Chapter 8 provides an account of Ezra’s return to Jerusalem, along with a company of several others. We are given a list of families that are to embark on this trip. A lifetime ago these folks had been told:
But seek the welfare of the city where I have sent you into exile, and pray to the LORD on its behalf, for in its welfare you will find your welfare. (Jeremiah 29:7)
These folks have lived in Babylon for a very long time and, they have prospered and have larger families, some are probably giving up businesses, and some are leaving family behind, but now they are heading back to the land of promise. I imagine there was a mixed sense of excitement and trepidation.
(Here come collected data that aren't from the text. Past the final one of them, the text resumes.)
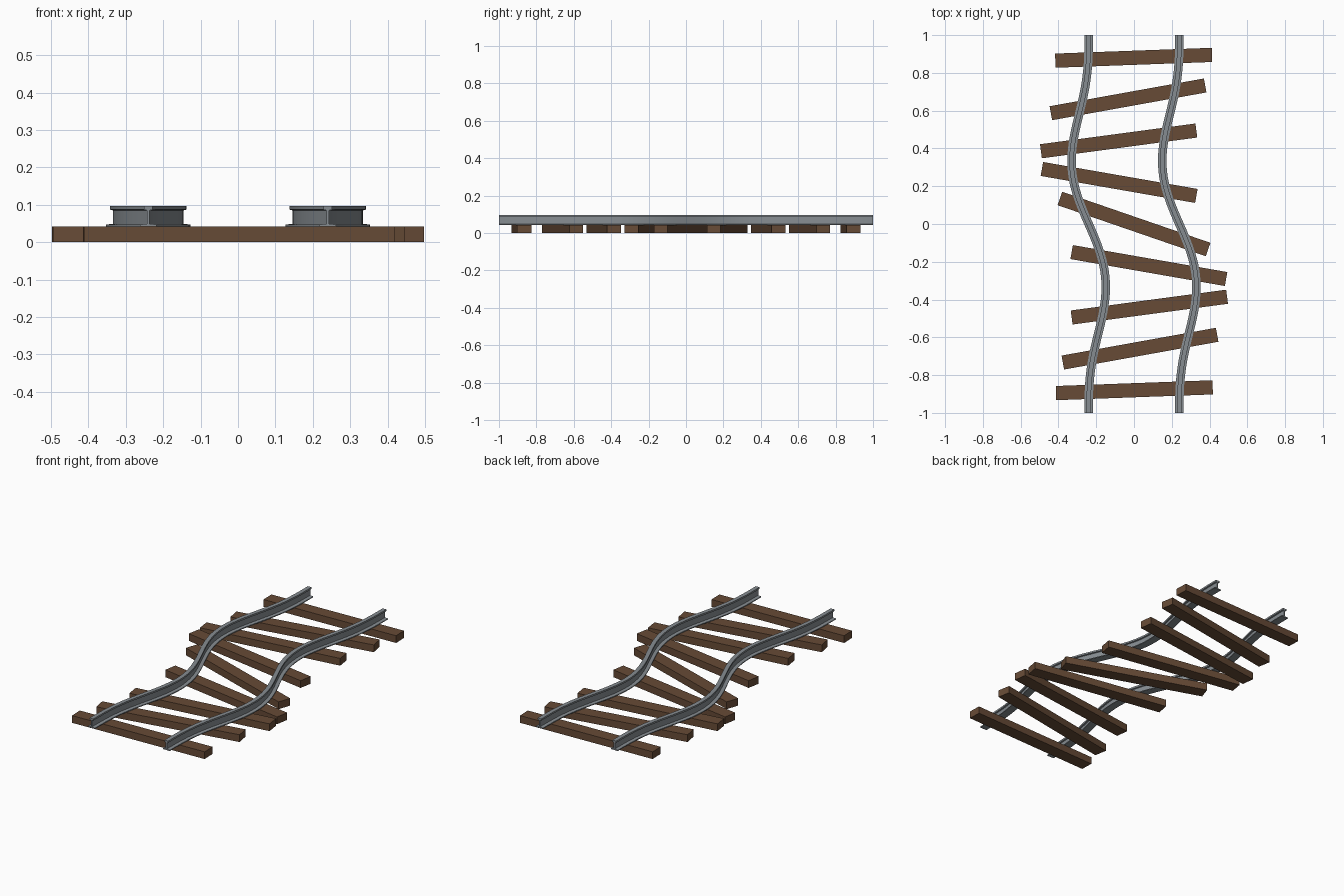
import bpy, bmesh, math
from mathutils import Vector

cube = bpy.data.objects.get("Cube")
if cube:
    bpy.data.objects.remove(cube, do_unlink=True)


def make_material(name, color):
    mat = bpy.data.materials.new(name)
    mat.use_nodes = True
    mat.diffuse_color = (*color, 1)
    mat.node_tree.nodes["Principled BSDF"].inputs["Base Color"].default_value = (*color, 1)
    return mat


def add_object(name, bm, mat):
    bmesh.ops.recalc_face_normals(bm, faces=bm.faces)
    mesh = bpy.data.meshes.new(name)
    bm.to_mesh(mesh)
    bm.free()
    mesh.materials.append(mat)
    obj = bpy.data.objects.new(name, mesh)
    bpy.context.collection.objects.link(obj)
    return obj


steel = make_material("steel grey", (0.24, 0.265, 0.285))
wood = make_material("dark brown wood", (0.135, 0.07, 0.037))

TIE_LENGTH, TIE_WIDTH, TIE_HEIGHT = 0.83, 0.075, 0.042
SWAY = 0.1395


def sway(y):
    """Sideways drift of the track, easing to zero at both ends."""
    return -SWAY * math.sin(math.pi * y) * (1 + math.cos(math.pi * y)) / 2


def sway_slope(y):
    return -SWAY * math.pi * (math.cos(math.pi * y) + math.cos(2 * math.pi * y)) / 2


# Rails: an I-shaped section swept along the winding path
half = [(0.0225, 0.042), (0.0225, 0.047), (0.0035, 0.049),
        (0.0035, 0.085), (0.0118, 0.087), (0.0118, 0.097)]
section = half + [(-u, z) for u, z in reversed(half)]


def add_rail(name, x, steps=64):
    bm = bmesh.new()
    rings = []
    for i in range(steps + 1):
        y = -1 + 2 * i / steps
        side = Vector((1, -sway_slope(y), 0)).normalized()
        if i in (0, steps):
            side = Vector((1, 0, 0))
        centre = Vector((x + sway(y), y, 0))
        rings.append([bm.verts.new(centre + side * u + Vector((0, 0, z)))
                      for u, z in section])
    n = len(section)
    for a, b in zip(rings, rings[1:]):
        for j in range(n):
            k = (j + 1) % n
            bm.faces.new((a[j], a[k], b[k], b[j]))
    bm.faces.new(rings[0])
    bm.faces.new(rings[-1])
    return add_object(name, bm, steel)


rails = [add_rail("left_rail", 0.24), add_rail("right_rail", -0.24)]
bpy.ops.object.select_all(action="DESELECT")
for rail in rails:
    rail.select_set(True)
bpy.context.view_layer.objects.active = rails[0]
bpy.ops.object.shade_smooth_by_angle(angle=math.radians(30))


# Ties: plain beams following the path, each turned unevenly
def add_tie(name, y, degrees):
    bm = bmesh.new()
    bmesh.ops.create_cube(bm, size=1)
    bmesh.ops.scale(bm, vec=(TIE_LENGTH, TIE_WIDTH, TIE_HEIGHT), verts=bm.verts)
    tie = add_object(name, bm, wood)
    tie.location = (sway(y), y, TIE_HEIGHT / 2)
    tie.rotation_euler.z = math.radians(degrees)


turns = [-19, -9.9, 7.6, 10.2, 2.1]
for i in range(-4, 5):
    add_tie(f"tie_{i + 5}", i * 0.22, turns[abs(i)])
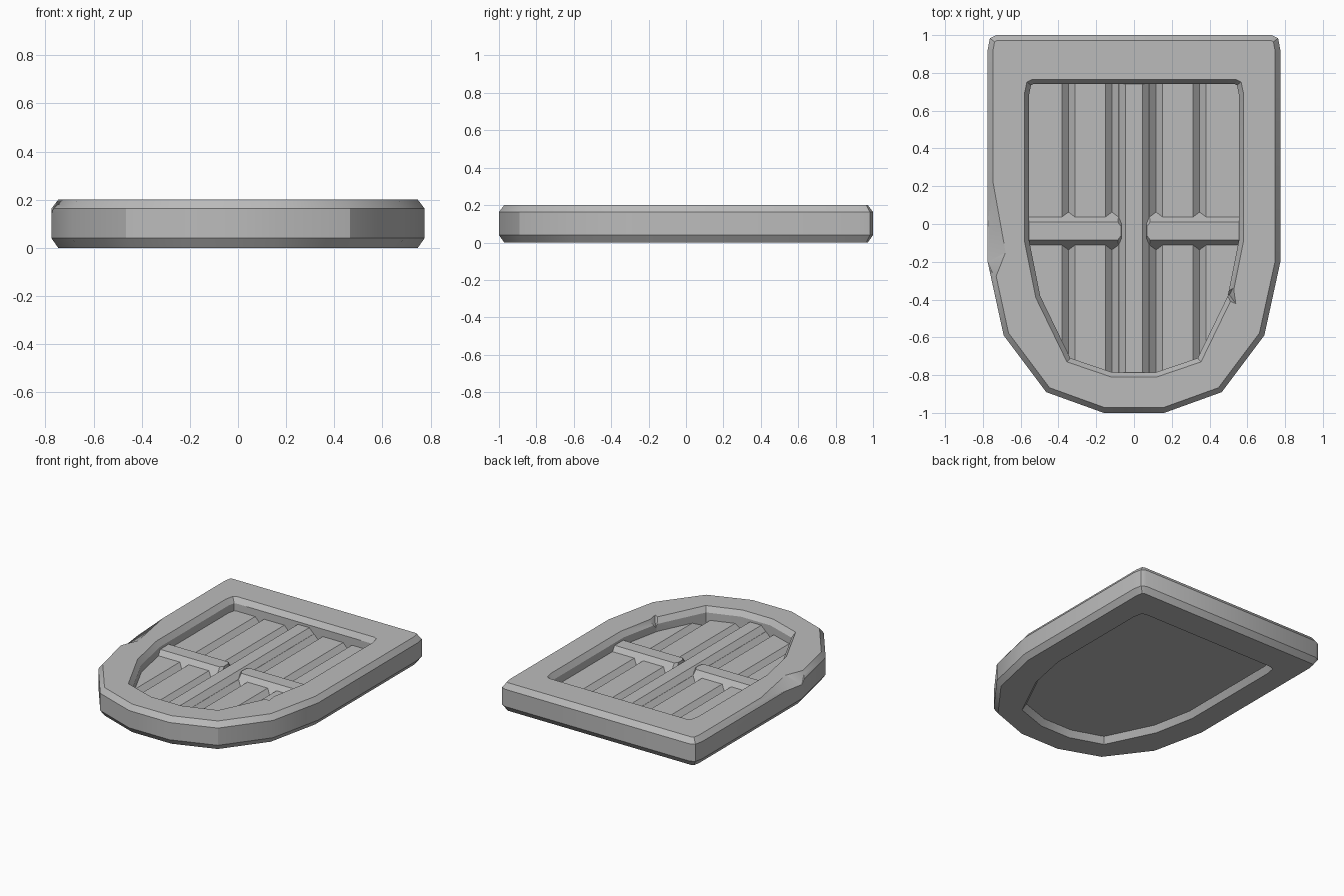
import bpy, bmesh, math
from mathutils import Vector

cube = bpy.data.objects.get("Cube")
if cube:
    bpy.data.objects.remove(cube, do_unlink=True)

grey = bpy.data.materials.new("stone_grey")
grey.use_nodes = True
colour = (0.5, 0.5, 0.5, 1)
grey.diffuse_color = colour
grey.node_tree.nodes["Principled BSDF"].inputs["Base Color"].default_value = colour


def finish(name, bm):
    bmesh.ops.recalc_face_normals(bm, faces=bm.faces)
    mesh = bpy.data.meshes.new(name)
    bm.to_mesh(mesh)
    bm.free()
    mesh.materials.append(grey)
    obj = bpy.data.objects.new(name, mesh)
    bpy.context.collection.objects.link(obj)
    return obj


def hull(name, points):
    bm = bmesh.new()
    for p in points:
        bm.verts.new(p)
    bmesh.ops.convex_hull(bm, input=bm.verts)
    bmesh.ops.dissolve_limit(bm, angle_limit=0.01, verts=bm.verts, edges=bm.edges)
    return finish(name, bm)


def cut(obj, cutter, operation):
    mod = obj.modifiers.new(cutter.name, "BOOLEAN")
    mod.operation, mod.object, mod.solver = operation, cutter, "EXACT"
    bpy.context.view_layer.objects.active = obj
    bpy.ops.object.modifier_apply(modifier=mod.name)
    bpy.data.objects.remove(cutter, do_unlink=True)


def smooth(obj):
    bpy.ops.object.select_all(action="DESELECT")
    obj.select_set(True)
    bpy.context.view_layer.objects.active = obj
    bpy.ops.object.shade_smooth_by_angle(angle=math.radians(30))


def mirrored(half):
    return [Vector(p) for p in half] + [Vector((-x, y)) for x, y in reversed(half)]


def inset(loop, d):
    """Move every edge of a clockwise outline inwards by d."""
    out = []
    for i, p in enumerate(loop):
        a = (p - loop[i - 1]).normalized()
        b = (loop[(i + 1) % len(loop)] - p).normalized()
        na, nb = Vector((a.y, -a.x)), Vector((b.y, -b.x))
        out.append(p + (na + nb) * d / (1 + na.dot(nb)))
    return out


outer = mirrored([(0.73, 1), (0.763, 0.983), (0.775, 0.92), (0.775, -0.2),
                  (0.69, -0.59), (0.465, -0.89), (0.16, -1)])
opening = mirrored([(0.54, 0.765), (0.567, 0.752), (0.58, 0.69), (0.58, -0.09),
                    (0.52, -0.39), (0.355, -0.73), (0.12, -0.81)])

# Frame: a chamfered band between the two outlines
rings = [(inset(outer, 0.028), 0), (outer, 0.04), (outer, 0.163),
         (inset(outer, 0.028), 0.2), (opening, 0.2), (inset(opening, 0.025), 0.163),
         (inset(opening, 0.025), 0.04), (opening, 0)]
bm = bmesh.new()
loops = [[bm.verts.new((p.x, p.y, z)) for p in loop] for loop, z in rings]
n = len(outer)
for k, low in enumerate(loops):
    high = loops[(k + 1) % len(loops)]
    for i in range(n):
        j = (i + 1) % n
        bm.faces.new((low[i], low[j], high[j], high[i]))
frame = finish("frame", bm)

# Chips: one on the outer right edge, one on the inner left edge
cut(frame, hull("edge_chip", [(-0.755, 0.27, 0.2), (-0.68, -0.15, 0.2), (-0.735, -0.29, 0.2),
                              (-0.775, -0.2, 0.14), (-0.8, 0.27, 0.26), (-0.68, -0.15, 0.26),
                              (-0.735, -0.29, 0.26), (-0.85, -0.2, 0.14)]), "DIFFERENCE")
cut(frame, hull("rim_notch", [(0.53, -0.33, 0.21), (0.545, -0.43, 0.21), (0.505, -0.375, 0.14),
                              (0.48, -0.4, 0.21), (0.48, -0.36, 0.14)]), "DIFFERENCE")
smooth(frame)

# Panel: planks with V grooves and a raised centre bar, trimmed to the opening
FLOOR, GROOVE, BAR, BACK = 0.11, 0.075, 0.145, 0.045
half = [(0.045, BAR), (0.08, FLOOR)]
for x in (0.117, 0.347):
    half += [(x - 0.035, FLOOR), (x, GROOVE), (x + 0.035, FLOOR)]
half += [(0.7, FLOOR), (0.7, BACK)]
bm = bmesh.new()
face = bm.faces.new([bm.verts.new((p.x, 0.9, p.y)) for p in mirrored(half)])
side = bmesh.ops.extrude_face_region(bm, geom=[face])
bmesh.ops.translate(bm, vec=(0, -1.8, 0),
                    verts=[g for g in side["geom"] if isinstance(g, bmesh.types.BMVert)])
panel = finish("plank_panel", bm)
trim = inset(opening, 0.01)
cut(panel, hull("panel_trim", [(p.x, p.y, z) for p in trim for z in (0, 0.3)]), "INTERSECT")
smooth(panel)

# Cross bars: chamfered, reaching down into the grooves
for name, s in (("left_cross_bar", 1), ("right_cross_bar", -1)):
    points = []
    for z, w, end in ((GROOVE, 0.1, 0.06), (BAR, 0.048, 0.068)):
        for t in (1, -1):
            points += [(s * x, -0.037 + t * y, z)
                       for x, y in ((0.57, w), (end + 0.018, w), (end, w - 0.025))]
    smooth(hull(name, points))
It is also important to note that after Ezra accounts for all of the people travelling back he notices that there are no Levites travelling with them. This poses a big problem for him so he sends some prominent men to convince some of the Levites to accompany this group of returning exiles. Once the Levites show up, Ezra declares a fast, and they pray for a good trip. This is important because as is stated in the text Ezra is ashamed to ask for a military escort, because he has told the king that God is going to protect them on their journey. Not that having an armed escort was wrong; Nehemiah took a group of soldiers with him, on his trip, for protection. Nehemiah saw the soldiers as God’s providence, and Ezra thought that not taking soldiers was God’s providence. Both are valid viewpoints. What makes this doubly interesting is the amount of riches they are taking back. In verses 24-30 we read the amount of gold, silver, and other precious items. Just to give you a reference point 1 talent would have weighed in at around 30 kilograms….needless to say this group of people, undefended, would have been a great target for bandits and thieves. Ezra’s trust in God’s protection was justified as they entered Jerusalem with all of the treasure that they started with. At the end of this chapter we see the work of God ending in the praise of God for the glory of God.
Associate Pastor Jon Welch
In Acts 8 we are introduced to Saul, whom we know better as the Apostle Paul – the greatest missionary in the history of the church. But here we encounter a Saul that is quite unlike the mighty minister who spread the gospel across the Near East. Instead we see a man who is so passionately opposed to the gospel that he is actively seeking out and persecuting Christ’s church.
But Saul was ravaging the church, and entering house after house, he dragged off men and women and committed them to prison. (Acts 8:3 ESV)
In light of the terrorism we see in the news today, take comfort in knowing that the man who brought the gospel to the Gentiles was once a terrorist himself. God hasn’t changed and He will use whomever He desires.
In the midst of persecution, Philip is faithfully carrying on in ministry. An Ethiopian eunuch was studying the scriptures in his chariot and Philip is prompted by the Holy Spirit to get involved.
And the Spirit said to Philip, “Go over and join this chariot.” 30 So Philip ran to him and heard him reading Isaiah the prophet and asked, “Do you understand what you are reading?” 31 And he said, “How can I, unless someone guides me?” And he invited Philip to come up and sit with him. (Acts 8:29-31 ESV)
When the Spirit of God stirs your heart to do something, run and do it. The conversion of this man did not spring from a highly organized evangelistic event or a strategic church plant – though both are valuable. No, this new birth was the result of the Spirit of God prompting, the Word of God being read and explained, and a servant of God being obedient. Christian, expect the Spirit to stir you to action. Believe that the Word of God is powerful to do the work of God. Pray that you will grow in obedience. Watch as God transforms the hearts of men and women around the world – even those of terrorists. God’s word is powerful and good!
Assistant Pastor Levi denBok